The masks are made by welding specialists called careteros who run small shops in La Paz and Oruro.  The elaborate costumes are crafted by bordaderos, who are usually clustered together with the mask makers. Over the years, the Diablada, Morenada, and Negrito costumes have become increasingly bulky, elaborate and detailed, so that the cost of a complete costume and mask is, by Bolivian income standards, imposing. Nonetheless, Bolivian pride in the Carnival is sufficient to make it one of the largest in the world. Adding to that pride is the fact that, in 2001, the Carnival was designated the Intangible Cultural Heritage of Humanity by the United Nations Educational, Scientific, and Cultural Organization (UNESCO).

The Archangel Michael is an important character who formerly battled the demons but now leads them in the parade.

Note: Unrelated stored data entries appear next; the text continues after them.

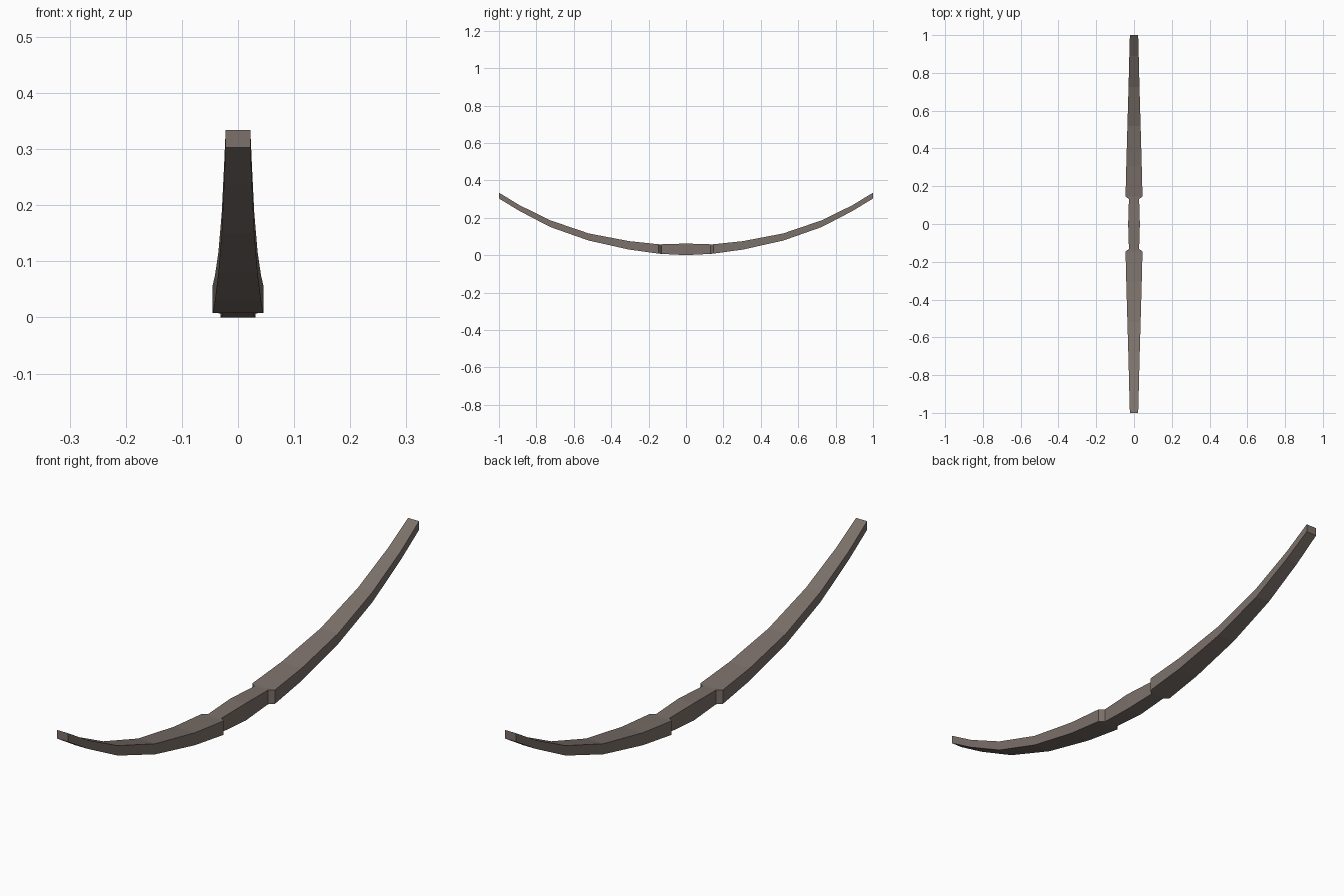
import bpy, bmesh

if "Cube" in bpy.data.objects:
    bpy.data.objects.remove(bpy.data.objects["Cube"])

wood = bpy.data.materials.new("grey brown wood")
wood.diffuse_color = (0.20, 0.165, 0.145, 1)
wood.use_nodes = True
wood.node_tree.nodes["Principled BSDF"].inputs["Base Color"].default_value = wood.diffuse_color

# half of the bow, centre to tip: y, half width, bottom z, top z
half = [
    (0.0, 0.031, 0.0, 0.062),
    (0.132, 0.027, 0.007, 0.058),
    (0.146, 0.045, 0.008, 0.058),
    (0.305, 0.041, 0.030, 0.075),
    (0.52, 0.035, 0.078, 0.116),
    (0.725, 0.029, 0.150, 0.186),
    (0.89, 0.025, 0.236, 0.267),
    (1.0, 0.022, 0.303, 0.334),
]
stations = [(-y, w, a, b) for y, w, a, b in reversed(half[1:])] + half

# loft a rectangular section along the curved stave
bm = bmesh.new()
rings = []
for y, w, lo, hi in stations:
    rings.append([bm.verts.new(p) for p in
                  ((-w, y, lo), (w, y, lo), (w, y, hi), (-w, y, hi))])
for a, b in zip(rings, rings[1:]):
    for i in range(4):
        j = (i + 1) % 4
        bm.faces.new((a[i], a[j], b[j], b[i]))

# flat tips
bm.faces.new(rings[0])
bm.faces.new(rings[-1])
bmesh.ops.recalc_face_normals(bm, faces=bm.faces)

mesh = bpy.data.meshes.new("bow_stave")
bm.to_mesh(mesh)
bm.free()
mesh.materials.append(wood)
bow = bpy.data.objects.new("bow_stave", mesh)
bpy.context.collection.objects.link(bow)
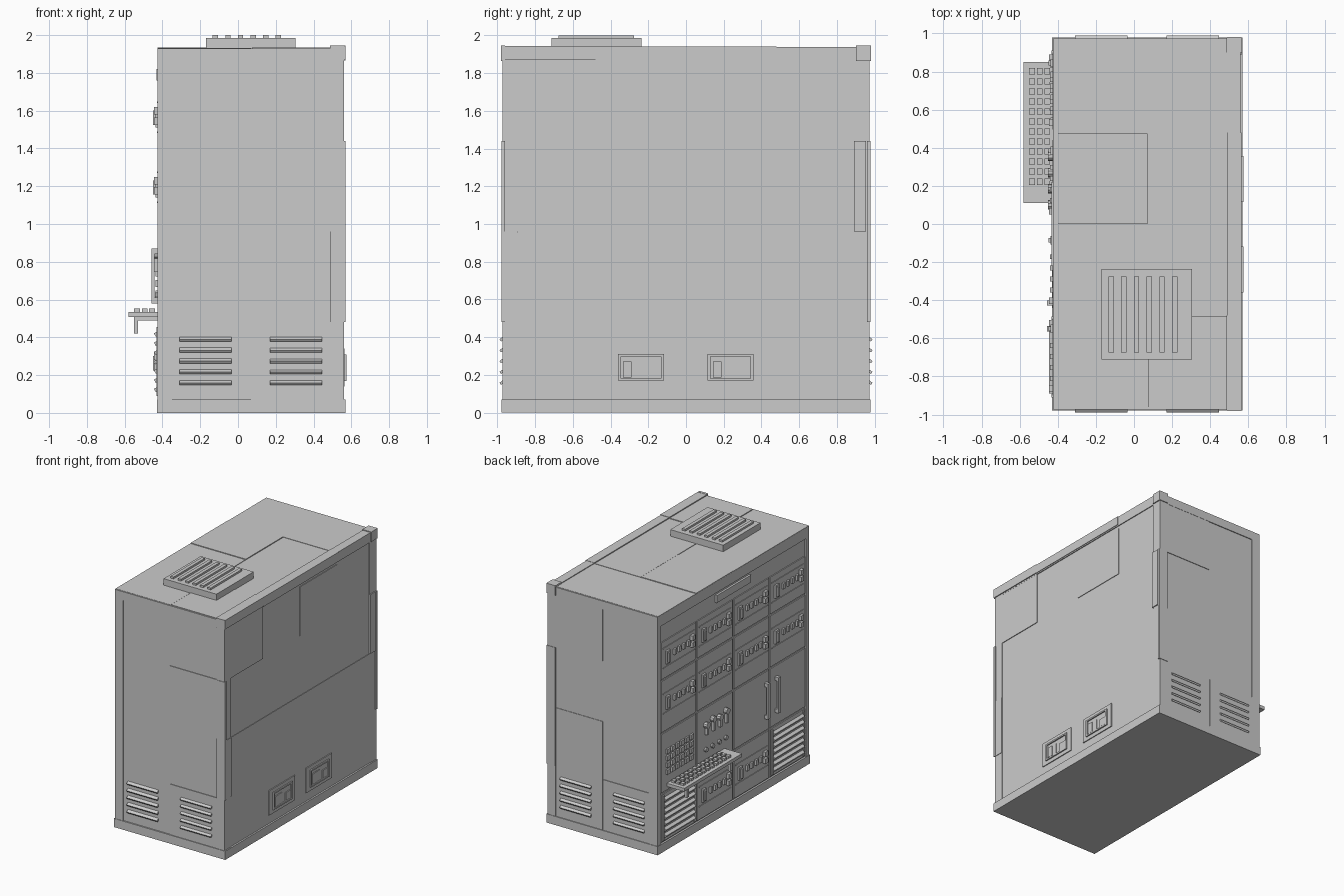
import bpy, bmesh, math
from mathutils import Matrix, Vector

grey = bpy.data.materials.new("cabinet_grey")
grey.diffuse_color = (0.6, 0.6, 0.6, 1)


def finish(name, bm):
    me = bpy.data.meshes.new(name)
    bm.to_mesh(me)
    bm.free()
    me.materials.append(grey)
    ob = bpy.data.objects.new(name, me)
    bpy.context.collection.objects.link(ob)
    return ob


def add_box(bm, b, tilt=None):
    """b = x0,x1,y0,y1,z0,z1 ; tilt = (angle, axis) about the box centre"""
    c = Vector(((b[0] + b[1]) / 2, (b[2] + b[3]) / 2, (b[4] + b[5]) / 2))
    m = Matrix.Translation(c)
    if tilt:
        m = m @ Matrix.Rotation(tilt[0], 4, tilt[1])
    m = m @ Matrix.Diagonal((b[1] - b[0], b[3] - b[2], b[5] - b[4], 1))
    bmesh.ops.create_cube(bm, size=1, matrix=m)


def boxes(name, items, tilt=None):
    bm = bmesh.new()
    for b in items:
        add_box(bm, b, tilt)
    return finish(name, bm)


# Core and plinth
boxes("cabinet_body", [(-0.415, 0.553, -0.967, 0.967, 0.05, 1.927)])
boxes("plinth", [(-0.43, 0.57, -0.978, 0.978, 0, 0.07)])

# Raised frames and cover plates on the front and back
for s, label in ((-1, "front"), (1, "back")):
    def slab(x0, x1, z0, z1, t):
        a, b = sorted((s * 0.96, s * (0.967 + t)))
        return (x0, x1, a, b, z0, z1)
    boxes(label + "_frame", [slab(-0.425, -0.35, 0.07, 1.93, 0.007),
                             slab(-0.35, 0.49, 1.86, 1.93, 0.007),
                             slab(0.49, 0.56, 0.07, 1.93, 0.007)])
    boxes(label + "_corner_guard", [slab(0.49, 0.568, 0.48, 1.44, 0.011),
                                    slab(0.488, 0.564, 1.865, 1.945, 0.014)])
    if s < 0:
        plates = [slab(0.07, 0.49, 0.07, 0.48, 0.005), slab(0.07, 0.49, 0.96, 1.44, 0.005)]
    else:
        plates = [slab(-0.35, 0.065, 0.07, 0.48, 0.005), slab(0.07, 0.49, 1.44, 1.86, 0.005),
                  slab(0.07, 0.49, 0.07, 0.95, 0.004)]
    boxes(label + "_cover_plates", plates)
    # Louvres, two groups of five
    slats = []
    for x0 in (-0.31, 0.17):
        for i in range(5):
            z = 0.16 + i * 0.0575
            y = s * 0.975
            slats.append((x0, x0 + 0.275, y - 0.012, y + 0.012, z - 0.007, z + 0.007))
    boxes(label + "_louvres", slats, (-s * math.radians(35), 'X'))

# Right side frame, plates and seam
boxes("right_frame", [(0.54, 0.56, -0.972, -0.89, 0.07, 1.93), (0.54, 0.56, 0.89, 0.972, 0.07, 1.93),
                      (0.54, 0.56, -0.89, 0.89, 1.86, 1.93)])
boxes("right_guards", [(0.54, 0.568, 0.89, 0.955, 0.96, 1.44), (0.54, 0.564, -0.975, -0.89, 0.48, 0.96)])
boxes("right_cover_plates", [(0.54, 0.5565, -0.89, 0.89, 0.07, 0.955),
                             (0.54, 0.559, -0.89, -0.48, 1.44, 1.86),
                             (0.54, 0.558, 0.0, 0.48, 1.44, 1.84)])

# Power sockets on the right side
for y0, label in ((-0.405, "front"), (0.07, "rear")):
    boxes(label + "_socket_plate", [(0.55, 0.564, y0, y0 + 0.333, 0.14, 0.34)])
    a, b, c, d = y0 + 0.045, y0 + 0.288, 0.17, 0.31
    boxes(label + "_socket_frame", [(0.55, 0.574, a, a + 0.015, c, d), (0.55, 0.574, b - 0.015, b, c, d),
                                    (0.55, 0.574, a, b, c, c + 0.012), (0.55, 0.574, a, b, d - 0.012, d)])
    boxes(label + "_socket_inserts", [(0.55, 0.572, y0 + 0.072, y0 + 0.117, 0.185, 0.27),
                                      (0.55, 0.569, y0 + 0.12, y0 + 0.163, 0.185, 0.27),
                                      (0.55, 0.571, y0 + 0.203, y0 + 0.27, 0.185, 0.25)])

# Roof tiles, edge trim and vent
boxes("roof_tiles", [(-0.425, 0.49, 0.48, 0.965, 1.91, 1.932), (-0.425, 0.07, 0.0, 0.475, 1.91, 1.935),
                     (0.075, 0.49, -0.48, 0.475, 1.91, 1.932), (-0.425, 0.07, -0.965, -0.005, 1.91, 1.932),
                     (0.075, 0.49, -0.965, -0.485, 1.91, 1.935)])
boxes("roof_edge_trim", [(0.488, 0.56, -0.975, 0.975, 1.91, 1.938), (0.488, 0.565, -0.48, 0.48, 1.87, 1.94),
                         (0.486, 0.568, 0.9, 0.978, 1.865, 1.945), (0.486, 0.568, -0.978, -0.48, 1.87, 1.943)])
boxes("roof_vent", [(-0.17, 0.305, -0.712, -0.235, 1.92, 1.985)])
boxes("roof_vent_slats", [(-0.134 + i * 0.0667, -0.106 + i * 0.0667, -0.675, -0.275, 1.98, 2.0)
                          for i in range(6)])

# Control side (-x): frame bars around a 4 x 4 grid of modules
boxes("control_frame", [(-0.426, -0.4, 0.93, 0.972, 0.07, 1.93), (-0.426, -0.4, -0.972, -0.93, 0.07, 1.93),
                        (-0.426, -0.4, -0.93, 0.93, 1.84, 1.93)])
cols = [(0.475, 0.92), (0.01, 0.46), (-0.46, -0.01), (-0.92, -0.475)]   # y ranges
rows = [(1.40, 1.70), (0.97, 1.385), (0.48, 0.955), (0.08, 0.465)]      # z ranges
boxes("module_panels", [(-0.423, -0.4, y0, y1, z0, z1) for y0, y1 in cols for z0, z1 in rows])
boxes("header_plate", [(-0.432, -0.4, -0.22, 0.22, 1.76, 1.82)])


# Handle, small keys and two stacked switches on the drive modules
def drive(name, col, z):
    y0, y1 = cols[col]
    h, p = y1 - 0.075, []
    p += [(-0.438, -0.41, h - 0.022, h + 0.022, z - 0.06, z + 0.045),
          (-0.45, -0.43, h - 0.012, h + 0.012, z - 0.045, z + 0.03)]
    p += [(-0.44, -0.41, h - 0.10 - i * 0.058, h - 0.075 - i * 0.058, z - 0.02, z + 0.025)
          for i in range(4)]
    p += [(-0.446, -0.41, y0 + 0.04, y0 + 0.075, z + d - 0.02, z + d + 0.02) for d in (-0.025, 0.03)]
    # thin recess rails
    p += [(-0.428, -0.41, y0 + 0.02, y1 - 0.02, z + d - 0.004, z + d + 0.004) for d in (-0.085, 0.075)]
    boxes(name, p)


for c in range(4):
    drive("top_drive_%d" % (c + 1), c, 1.57)
    drive("middle_drive_%d" % (c + 1), c, 1.2)
for c in (1, 2):
    drive("lower_drive_%d" % c, c, 0.27)

# Door handles
for i, y in enumerate((-0.415, -0.55)):
    boxes("door_handle_%d" % (i + 1), [(-0.457, -0.443, y - 0.014, y + 0.014, 0.58, 0.87),
                                       (-0.447, -0.41, y - 0.014, y + 0.014, 0.58, 0.61),
                                       (-0.447, -0.41, y - 0.014, y + 0.014, 0.84, 0.87)])

# Side vents in the outer bottom modules
for c, label in ((0, "rear"), (3, "front")):
    y0, y1 = cols[c]
    boxes(label + "_side_vent", [(-0.442, -0.415, y0 + 0.03, y1 - 0.03, z - 0.01, z + 0.01)
                                 for z in [0.125 + i * 0.049 for i in range(7)]],
          (math.radians(-30), 'Y'))
    boxes(label + "_side_vent_frame", [(-0.432, -0.41, y, y + 0.02, 0.09, 0.455)
                                       for y in (y0 + 0.01, y1 - 0.03)])

# Button grid above the keyboard
boxes("button_grid", [(-0.437, -0.41, 0.52 + i * 0.06, 0.56 + i * 0.06, 0.61 + j * 0.056, 0.648 + j * 0.056)
                      for i in range(6) for j in range(4)])

# Jacks with plugs
bm = bmesh.new()
for i in range(4):
    y = 0.1 + i * 0.085
    for z, r, x in ((0.84 - 0.02 * (i % 2), 0.025, -0.452), (0.62, 0.018, -0.44)):
        bmesh.ops.create_cone(bm, cap_ends=True, segments=10, radius1=r, radius2=r, depth=-x - 0.41,
                              matrix=Matrix.Translation(((x - 0.41) / 2, y, z)) @ Matrix.Rotation(math.pi / 2, 4, 'Y'))
    add_box(bm, (-0.448, -0.425, y - 0.011, y + 0.011, 0.745, 0.825))
finish("jacks_and_plugs", bm)

# Keyboard shelf with keys and brackets
boxes("keyboard_shelf", [(-0.58, -0.42, 0.11, 0.85, 0.508, 0.535)])
boxes("keyboard_keys", [(x - 0.015, x + 0.015, y - 0.016, y + 0.016, 0.53, 0.553)
                        for x in (-0.535, -0.494, -0.455)
                        for y in [0.222 + i * 0.0527 for i in range(12)]])
boxes("keyboard_brackets", [b for y in (0.19, 0.75) for b in
                            ((-0.55, -0.53, y, y + 0.025, 0.42, 0.51), (-0.55, -0.42, y, y + 0.025, 0.49, 0.51))])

What is perhaps most interesting about the Carnival of Oruro is its syncretism between the traditional pre-Christian beliefs of the Andean peoples and the Catholicism of the Spanish invaders. Historically, the Diablada and Llameros were a form of worship of the Uru-Uru god Tiw. Although colonial authorities banned these ceremonies, they could not stop the secret continuation of the rituals by Quechua people and eventually integrated them into a liturgical Catholicism. The worshiped Tiw became reinterpreted as the Devil (as Catholics did with all native gods) and other characters given neutral or Catholic spins.

Coordinated dance steps are an unusual part of the Oruro Carnival.

Two of the core historical elements kept alive in today’s are music and dancing. Large marching bands and traditional instruments accompany most of the groups, making the parade a loud and festive spectacle. Perhaps most importantly, the groups do not just march down their route.  They dance continuously in celebration of Tiw, sometimes with traditional Bolivian dance steps and other times in choreographed routines, such as when the Archangel Michael leads his army of diablesas through a gateway of fire with high and fast steps.

LED lights accentuate a diablesa in the 2017 Oruro Carnival.

However, the Carnival of Oruro has evolved some modern elements.  During the nighttime part of the parades, many groups now illuminate their masks and sometimes costumes with LED lights, creating a striking and colorful spectacle. Another element, popular not just in Oruro but the Carnival of La Paz and other towns, are “foam wars.” Onlookers in the crowd typically buy spray foam, a kind of soap-like chemical in a pressurized can, and sneak attack passersby and each other throughout the Carnival. Parade groups themselves are off-limits in Oruro, but in between parade groups, children sometimes descend into the parade route and wage foamy war on each other.

Attending the Carnival in Oruro is both difficult and costly, but for those who succeed, the reward is a cultural experience so impressive that it sets a standard few other parades can ever meet.

A bordadero advertises its wares on the Calle La Paz in Oruro.

Some diablo masks are simply gigantic. This one includes an Andean condor, a national symbol of Bolivia.

Morenos wearing unpainted masks in the 2017 Carnival.

Careteros in the Calle los Andes, La Paz, weld and solder moreno masks.

The jukumari, or (now extinct) indigenous bears, are some of the most popular characters of the Oruro parade.

A talented jukumari rides a unicycle through the parade, at night and in a bulky costume, to the crowd’s delight.